### PROBLEM TO WORK ON
In the records below, find the line holding "# Sloped underside with bevelled flanks" and the line holding "z0, z1, r = 1.89". Set down both, with every line between them, exactly.
(GIVEN RECORDS Opens)
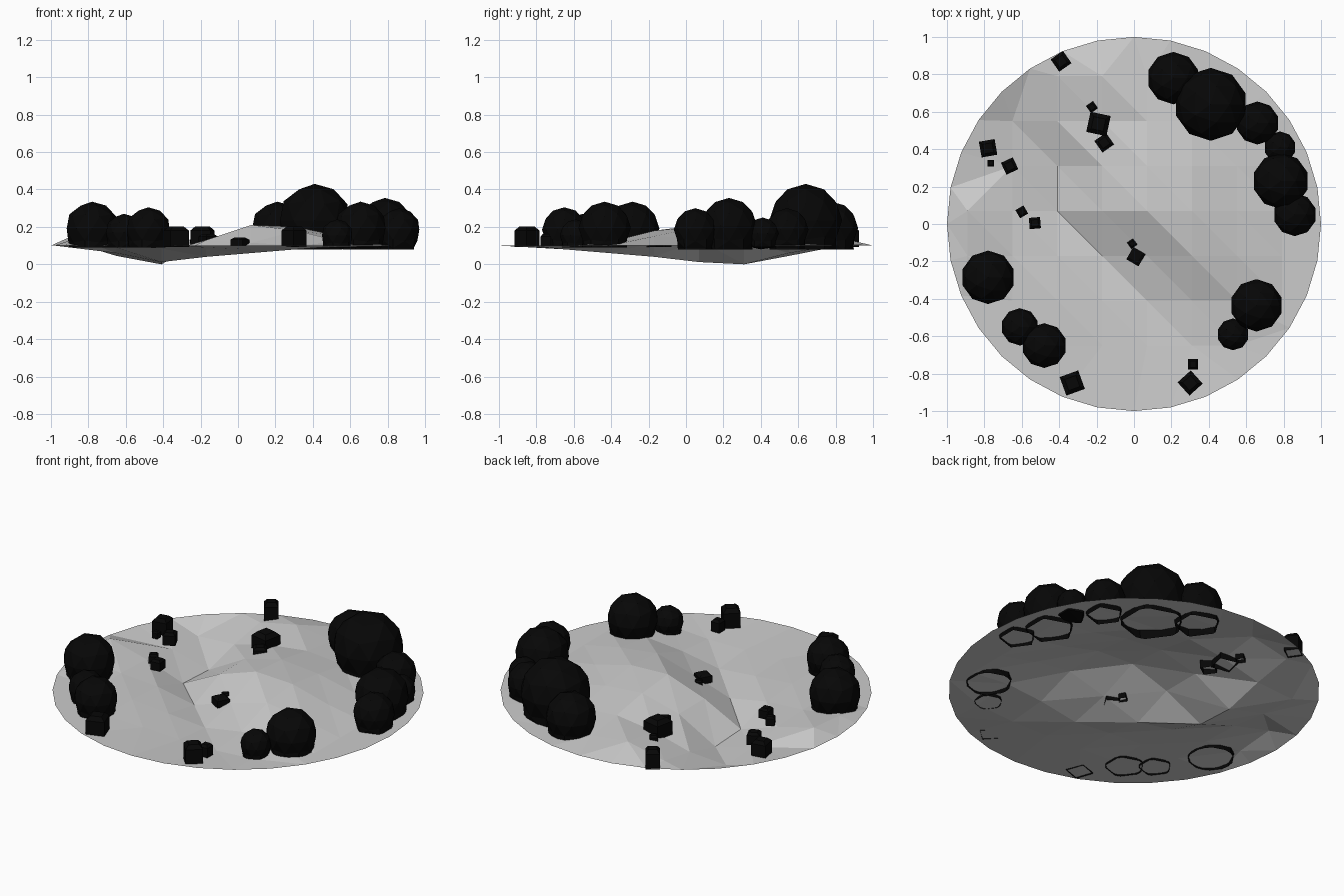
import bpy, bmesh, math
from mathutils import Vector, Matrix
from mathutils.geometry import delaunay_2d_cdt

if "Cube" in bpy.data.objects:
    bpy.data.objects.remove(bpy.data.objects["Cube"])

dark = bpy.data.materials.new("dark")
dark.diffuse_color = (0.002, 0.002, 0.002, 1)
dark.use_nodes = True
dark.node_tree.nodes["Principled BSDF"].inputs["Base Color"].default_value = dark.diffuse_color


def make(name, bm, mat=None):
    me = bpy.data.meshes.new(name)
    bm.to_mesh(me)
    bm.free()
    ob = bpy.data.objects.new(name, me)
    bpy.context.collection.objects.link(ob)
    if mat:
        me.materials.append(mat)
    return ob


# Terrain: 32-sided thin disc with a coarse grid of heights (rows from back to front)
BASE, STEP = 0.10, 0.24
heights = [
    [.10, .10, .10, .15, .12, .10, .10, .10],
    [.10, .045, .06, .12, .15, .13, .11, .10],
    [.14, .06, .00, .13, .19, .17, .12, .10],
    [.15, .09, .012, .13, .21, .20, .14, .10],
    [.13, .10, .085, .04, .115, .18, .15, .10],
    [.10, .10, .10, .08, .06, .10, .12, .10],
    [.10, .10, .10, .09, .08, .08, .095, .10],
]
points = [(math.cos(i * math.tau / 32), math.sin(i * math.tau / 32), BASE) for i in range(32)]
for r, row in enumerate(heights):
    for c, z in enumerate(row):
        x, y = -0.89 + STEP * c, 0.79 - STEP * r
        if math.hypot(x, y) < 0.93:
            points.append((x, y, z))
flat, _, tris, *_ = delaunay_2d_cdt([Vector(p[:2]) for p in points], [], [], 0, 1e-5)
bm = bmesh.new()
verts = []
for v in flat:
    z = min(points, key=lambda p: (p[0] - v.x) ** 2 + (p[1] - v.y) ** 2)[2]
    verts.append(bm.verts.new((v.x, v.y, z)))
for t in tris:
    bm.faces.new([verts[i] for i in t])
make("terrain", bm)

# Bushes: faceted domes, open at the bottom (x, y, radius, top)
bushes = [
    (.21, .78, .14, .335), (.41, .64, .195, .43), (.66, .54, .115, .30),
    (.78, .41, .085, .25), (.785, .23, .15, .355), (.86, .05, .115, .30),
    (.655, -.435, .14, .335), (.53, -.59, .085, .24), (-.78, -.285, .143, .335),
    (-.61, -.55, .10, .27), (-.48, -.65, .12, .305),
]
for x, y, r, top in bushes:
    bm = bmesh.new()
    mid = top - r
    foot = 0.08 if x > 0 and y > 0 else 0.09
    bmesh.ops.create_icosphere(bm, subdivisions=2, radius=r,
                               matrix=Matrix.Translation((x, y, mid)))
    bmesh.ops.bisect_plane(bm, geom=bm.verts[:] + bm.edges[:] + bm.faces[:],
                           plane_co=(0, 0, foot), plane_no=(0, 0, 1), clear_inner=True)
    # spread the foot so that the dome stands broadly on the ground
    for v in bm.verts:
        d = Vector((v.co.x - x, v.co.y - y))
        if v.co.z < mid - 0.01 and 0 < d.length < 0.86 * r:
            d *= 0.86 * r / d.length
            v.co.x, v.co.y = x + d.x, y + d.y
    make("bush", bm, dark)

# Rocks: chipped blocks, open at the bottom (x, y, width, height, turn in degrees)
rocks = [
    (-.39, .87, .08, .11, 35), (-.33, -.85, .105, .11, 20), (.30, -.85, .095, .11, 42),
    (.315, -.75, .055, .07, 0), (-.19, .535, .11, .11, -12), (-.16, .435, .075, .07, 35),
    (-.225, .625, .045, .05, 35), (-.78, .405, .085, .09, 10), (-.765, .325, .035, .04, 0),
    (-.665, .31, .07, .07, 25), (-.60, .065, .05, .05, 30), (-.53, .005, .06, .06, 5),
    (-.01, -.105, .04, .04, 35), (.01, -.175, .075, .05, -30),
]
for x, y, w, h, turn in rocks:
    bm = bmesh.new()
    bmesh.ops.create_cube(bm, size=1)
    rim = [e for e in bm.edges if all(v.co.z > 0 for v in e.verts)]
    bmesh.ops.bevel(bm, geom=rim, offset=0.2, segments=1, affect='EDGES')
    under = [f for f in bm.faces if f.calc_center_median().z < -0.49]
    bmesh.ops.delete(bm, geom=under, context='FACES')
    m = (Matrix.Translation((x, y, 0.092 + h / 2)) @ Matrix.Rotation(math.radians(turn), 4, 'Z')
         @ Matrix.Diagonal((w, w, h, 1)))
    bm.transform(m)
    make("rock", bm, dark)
(GIVEN RECORDS Closes)
(GIVEN RECORDS Opens)
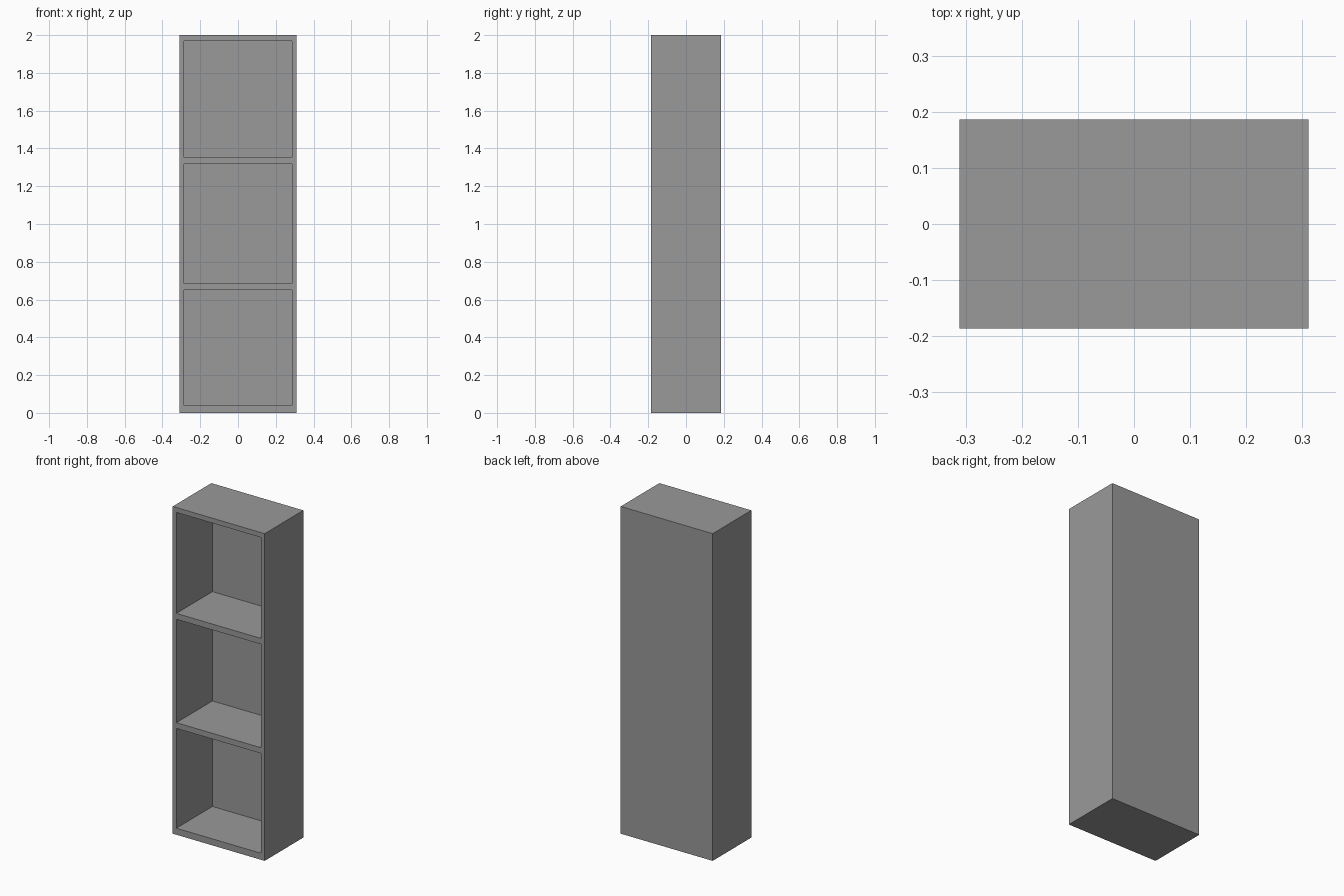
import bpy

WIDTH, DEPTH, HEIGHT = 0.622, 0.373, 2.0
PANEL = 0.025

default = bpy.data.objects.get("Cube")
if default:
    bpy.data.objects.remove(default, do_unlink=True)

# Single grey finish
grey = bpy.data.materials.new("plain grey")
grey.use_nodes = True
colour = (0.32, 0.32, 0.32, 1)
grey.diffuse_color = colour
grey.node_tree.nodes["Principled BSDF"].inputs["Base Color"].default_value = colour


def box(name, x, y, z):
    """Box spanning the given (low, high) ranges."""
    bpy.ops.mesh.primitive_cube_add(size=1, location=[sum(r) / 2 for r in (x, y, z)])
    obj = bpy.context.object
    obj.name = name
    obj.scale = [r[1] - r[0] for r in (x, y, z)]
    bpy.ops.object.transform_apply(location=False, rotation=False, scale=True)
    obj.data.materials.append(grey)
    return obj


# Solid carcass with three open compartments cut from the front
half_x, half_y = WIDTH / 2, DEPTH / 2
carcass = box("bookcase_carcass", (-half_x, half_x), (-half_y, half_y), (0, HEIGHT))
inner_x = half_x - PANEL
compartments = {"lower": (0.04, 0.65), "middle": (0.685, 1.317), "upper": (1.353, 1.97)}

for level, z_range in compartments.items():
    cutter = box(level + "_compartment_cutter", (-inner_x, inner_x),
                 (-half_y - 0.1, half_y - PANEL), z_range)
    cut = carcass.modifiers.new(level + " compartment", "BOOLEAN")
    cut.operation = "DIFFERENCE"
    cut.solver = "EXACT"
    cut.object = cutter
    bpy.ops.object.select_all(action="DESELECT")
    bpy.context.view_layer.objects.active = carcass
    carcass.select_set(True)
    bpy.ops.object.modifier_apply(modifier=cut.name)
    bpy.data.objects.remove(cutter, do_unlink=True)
(GIVEN RECORDS Closes)
(GIVEN RECORDS Opens)
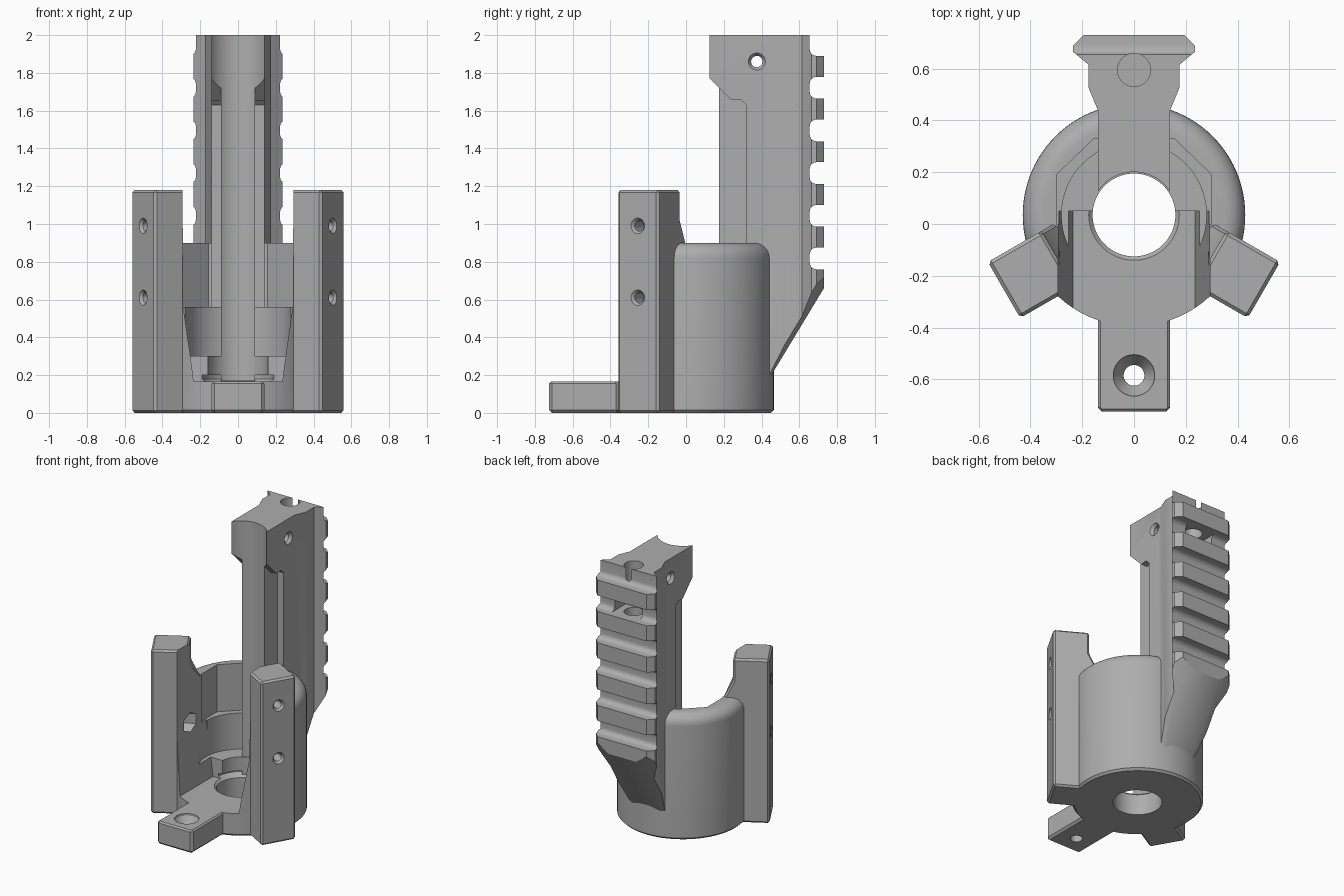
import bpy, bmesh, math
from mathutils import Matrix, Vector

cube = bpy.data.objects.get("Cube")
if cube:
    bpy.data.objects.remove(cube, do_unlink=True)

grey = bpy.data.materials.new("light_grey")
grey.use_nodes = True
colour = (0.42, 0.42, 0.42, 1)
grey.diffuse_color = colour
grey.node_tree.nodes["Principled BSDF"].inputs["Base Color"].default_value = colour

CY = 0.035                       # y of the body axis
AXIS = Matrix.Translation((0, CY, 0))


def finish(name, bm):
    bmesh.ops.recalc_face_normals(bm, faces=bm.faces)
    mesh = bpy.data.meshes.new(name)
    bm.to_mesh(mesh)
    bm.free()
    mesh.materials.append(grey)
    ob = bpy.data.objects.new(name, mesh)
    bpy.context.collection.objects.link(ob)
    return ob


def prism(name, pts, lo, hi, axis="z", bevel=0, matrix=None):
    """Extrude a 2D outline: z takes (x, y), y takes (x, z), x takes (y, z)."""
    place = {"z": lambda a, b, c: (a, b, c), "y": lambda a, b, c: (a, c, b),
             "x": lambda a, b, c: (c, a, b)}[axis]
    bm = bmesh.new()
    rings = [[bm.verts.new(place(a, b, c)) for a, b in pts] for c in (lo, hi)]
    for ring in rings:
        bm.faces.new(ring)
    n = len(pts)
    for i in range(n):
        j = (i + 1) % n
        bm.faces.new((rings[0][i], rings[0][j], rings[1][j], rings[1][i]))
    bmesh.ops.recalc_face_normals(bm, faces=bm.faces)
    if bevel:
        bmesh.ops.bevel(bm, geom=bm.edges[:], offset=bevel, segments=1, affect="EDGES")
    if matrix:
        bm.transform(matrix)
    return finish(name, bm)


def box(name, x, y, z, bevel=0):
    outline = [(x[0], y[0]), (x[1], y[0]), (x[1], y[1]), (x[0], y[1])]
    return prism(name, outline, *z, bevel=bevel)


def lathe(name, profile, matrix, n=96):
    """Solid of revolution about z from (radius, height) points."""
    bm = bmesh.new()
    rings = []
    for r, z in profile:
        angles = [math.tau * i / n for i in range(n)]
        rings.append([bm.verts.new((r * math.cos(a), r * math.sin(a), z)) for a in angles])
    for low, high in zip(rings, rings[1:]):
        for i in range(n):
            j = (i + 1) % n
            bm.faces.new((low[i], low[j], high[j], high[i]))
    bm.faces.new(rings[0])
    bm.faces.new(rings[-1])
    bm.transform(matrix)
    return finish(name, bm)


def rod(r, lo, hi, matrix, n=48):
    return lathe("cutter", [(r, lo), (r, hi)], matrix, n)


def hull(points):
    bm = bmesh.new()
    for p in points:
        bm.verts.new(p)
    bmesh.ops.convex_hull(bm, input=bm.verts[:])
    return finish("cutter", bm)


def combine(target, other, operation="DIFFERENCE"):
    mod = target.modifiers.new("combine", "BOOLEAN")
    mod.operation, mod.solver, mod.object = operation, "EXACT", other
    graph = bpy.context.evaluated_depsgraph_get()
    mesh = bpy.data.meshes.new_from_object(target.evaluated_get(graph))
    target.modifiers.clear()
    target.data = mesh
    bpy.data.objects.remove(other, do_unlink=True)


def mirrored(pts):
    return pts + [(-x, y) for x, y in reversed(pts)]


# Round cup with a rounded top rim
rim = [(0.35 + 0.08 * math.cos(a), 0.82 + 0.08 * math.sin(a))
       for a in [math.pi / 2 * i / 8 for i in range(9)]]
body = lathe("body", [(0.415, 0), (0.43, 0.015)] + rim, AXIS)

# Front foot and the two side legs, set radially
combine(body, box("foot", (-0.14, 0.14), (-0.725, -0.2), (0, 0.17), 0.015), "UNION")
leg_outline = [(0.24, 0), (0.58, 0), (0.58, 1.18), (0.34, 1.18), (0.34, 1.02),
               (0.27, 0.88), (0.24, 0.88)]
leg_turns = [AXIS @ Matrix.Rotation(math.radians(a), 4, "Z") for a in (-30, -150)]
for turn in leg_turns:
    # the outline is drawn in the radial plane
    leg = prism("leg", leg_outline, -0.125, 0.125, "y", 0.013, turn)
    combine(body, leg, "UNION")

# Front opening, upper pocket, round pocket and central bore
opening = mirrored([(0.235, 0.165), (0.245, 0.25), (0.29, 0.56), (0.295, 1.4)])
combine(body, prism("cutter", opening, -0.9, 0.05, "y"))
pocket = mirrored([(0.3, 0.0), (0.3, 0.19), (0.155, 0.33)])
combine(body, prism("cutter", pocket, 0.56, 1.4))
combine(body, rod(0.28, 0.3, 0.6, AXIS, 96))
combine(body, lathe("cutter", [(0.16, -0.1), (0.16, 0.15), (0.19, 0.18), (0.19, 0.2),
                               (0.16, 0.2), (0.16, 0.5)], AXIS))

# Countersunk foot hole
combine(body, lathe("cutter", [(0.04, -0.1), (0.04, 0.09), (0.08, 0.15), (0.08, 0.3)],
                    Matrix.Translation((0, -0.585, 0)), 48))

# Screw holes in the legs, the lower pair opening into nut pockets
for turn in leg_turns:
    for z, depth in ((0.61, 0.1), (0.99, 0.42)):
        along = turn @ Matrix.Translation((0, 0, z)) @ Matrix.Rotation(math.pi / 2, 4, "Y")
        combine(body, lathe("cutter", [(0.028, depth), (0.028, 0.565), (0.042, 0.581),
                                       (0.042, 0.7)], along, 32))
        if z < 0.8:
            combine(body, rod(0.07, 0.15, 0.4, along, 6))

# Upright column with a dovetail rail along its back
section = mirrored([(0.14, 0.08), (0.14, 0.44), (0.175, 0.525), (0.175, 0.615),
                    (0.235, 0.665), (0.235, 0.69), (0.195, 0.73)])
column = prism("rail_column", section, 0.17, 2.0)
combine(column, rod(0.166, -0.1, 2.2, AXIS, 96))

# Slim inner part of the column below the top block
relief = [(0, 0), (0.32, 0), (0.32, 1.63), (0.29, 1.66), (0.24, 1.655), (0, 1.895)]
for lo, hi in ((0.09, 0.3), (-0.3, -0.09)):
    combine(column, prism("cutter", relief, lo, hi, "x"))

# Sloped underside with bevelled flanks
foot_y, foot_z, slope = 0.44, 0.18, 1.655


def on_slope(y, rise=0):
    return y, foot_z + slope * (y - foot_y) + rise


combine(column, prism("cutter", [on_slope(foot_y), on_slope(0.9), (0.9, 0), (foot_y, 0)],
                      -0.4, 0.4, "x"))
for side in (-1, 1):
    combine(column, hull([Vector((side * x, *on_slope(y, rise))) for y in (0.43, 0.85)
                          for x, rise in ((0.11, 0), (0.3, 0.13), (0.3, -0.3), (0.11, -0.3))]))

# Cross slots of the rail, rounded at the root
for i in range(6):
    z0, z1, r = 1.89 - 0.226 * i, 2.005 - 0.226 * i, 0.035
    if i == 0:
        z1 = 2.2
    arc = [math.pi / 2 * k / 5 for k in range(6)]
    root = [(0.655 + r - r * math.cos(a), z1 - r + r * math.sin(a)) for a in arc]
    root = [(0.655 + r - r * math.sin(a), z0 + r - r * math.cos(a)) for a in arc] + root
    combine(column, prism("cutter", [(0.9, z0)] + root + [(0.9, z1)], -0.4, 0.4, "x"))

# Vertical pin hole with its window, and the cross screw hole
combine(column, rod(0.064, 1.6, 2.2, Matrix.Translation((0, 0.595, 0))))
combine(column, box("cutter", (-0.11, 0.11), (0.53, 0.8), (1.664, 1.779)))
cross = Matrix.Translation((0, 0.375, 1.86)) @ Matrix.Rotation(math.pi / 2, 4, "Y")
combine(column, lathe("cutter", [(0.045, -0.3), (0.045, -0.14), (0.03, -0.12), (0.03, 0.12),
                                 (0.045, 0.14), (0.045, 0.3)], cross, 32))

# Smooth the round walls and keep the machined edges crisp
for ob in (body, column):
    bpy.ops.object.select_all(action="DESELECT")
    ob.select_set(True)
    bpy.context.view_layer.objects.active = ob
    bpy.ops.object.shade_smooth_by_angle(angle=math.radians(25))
(GIVEN RECORDS Closes)
### RESULT OF THE EXERCISE
# Sloped underside with bevelled flanks
foot_y, foot_z, slope = 0.44, 0.18, 1.655


def on_slope(y, rise=0):
    return y, foot_z + slope * (y - foot_y) + rise


combine(column, prism("cutter", [on_slope(foot_y), on_slope(0.9), (0.9, 0), (foot_y, 0)],
                      -0.4, 0.4, "x"))
for side in (-1, 1):
    combine(column, hull([Vector((side * x, *on_slope(y, rise))) for y in (0.43, 0.85)
                          for x, rise in ((0.11, 0), (0.3, 0.13), (0.3, -0.3), (0.11, -0.3))]))

# Cross slots of the rail, rounded at the root
for i in range(6):
    z0, z1, r = 1.89 - 0.226 * i, 2.005 - 0.226 * i, 0.035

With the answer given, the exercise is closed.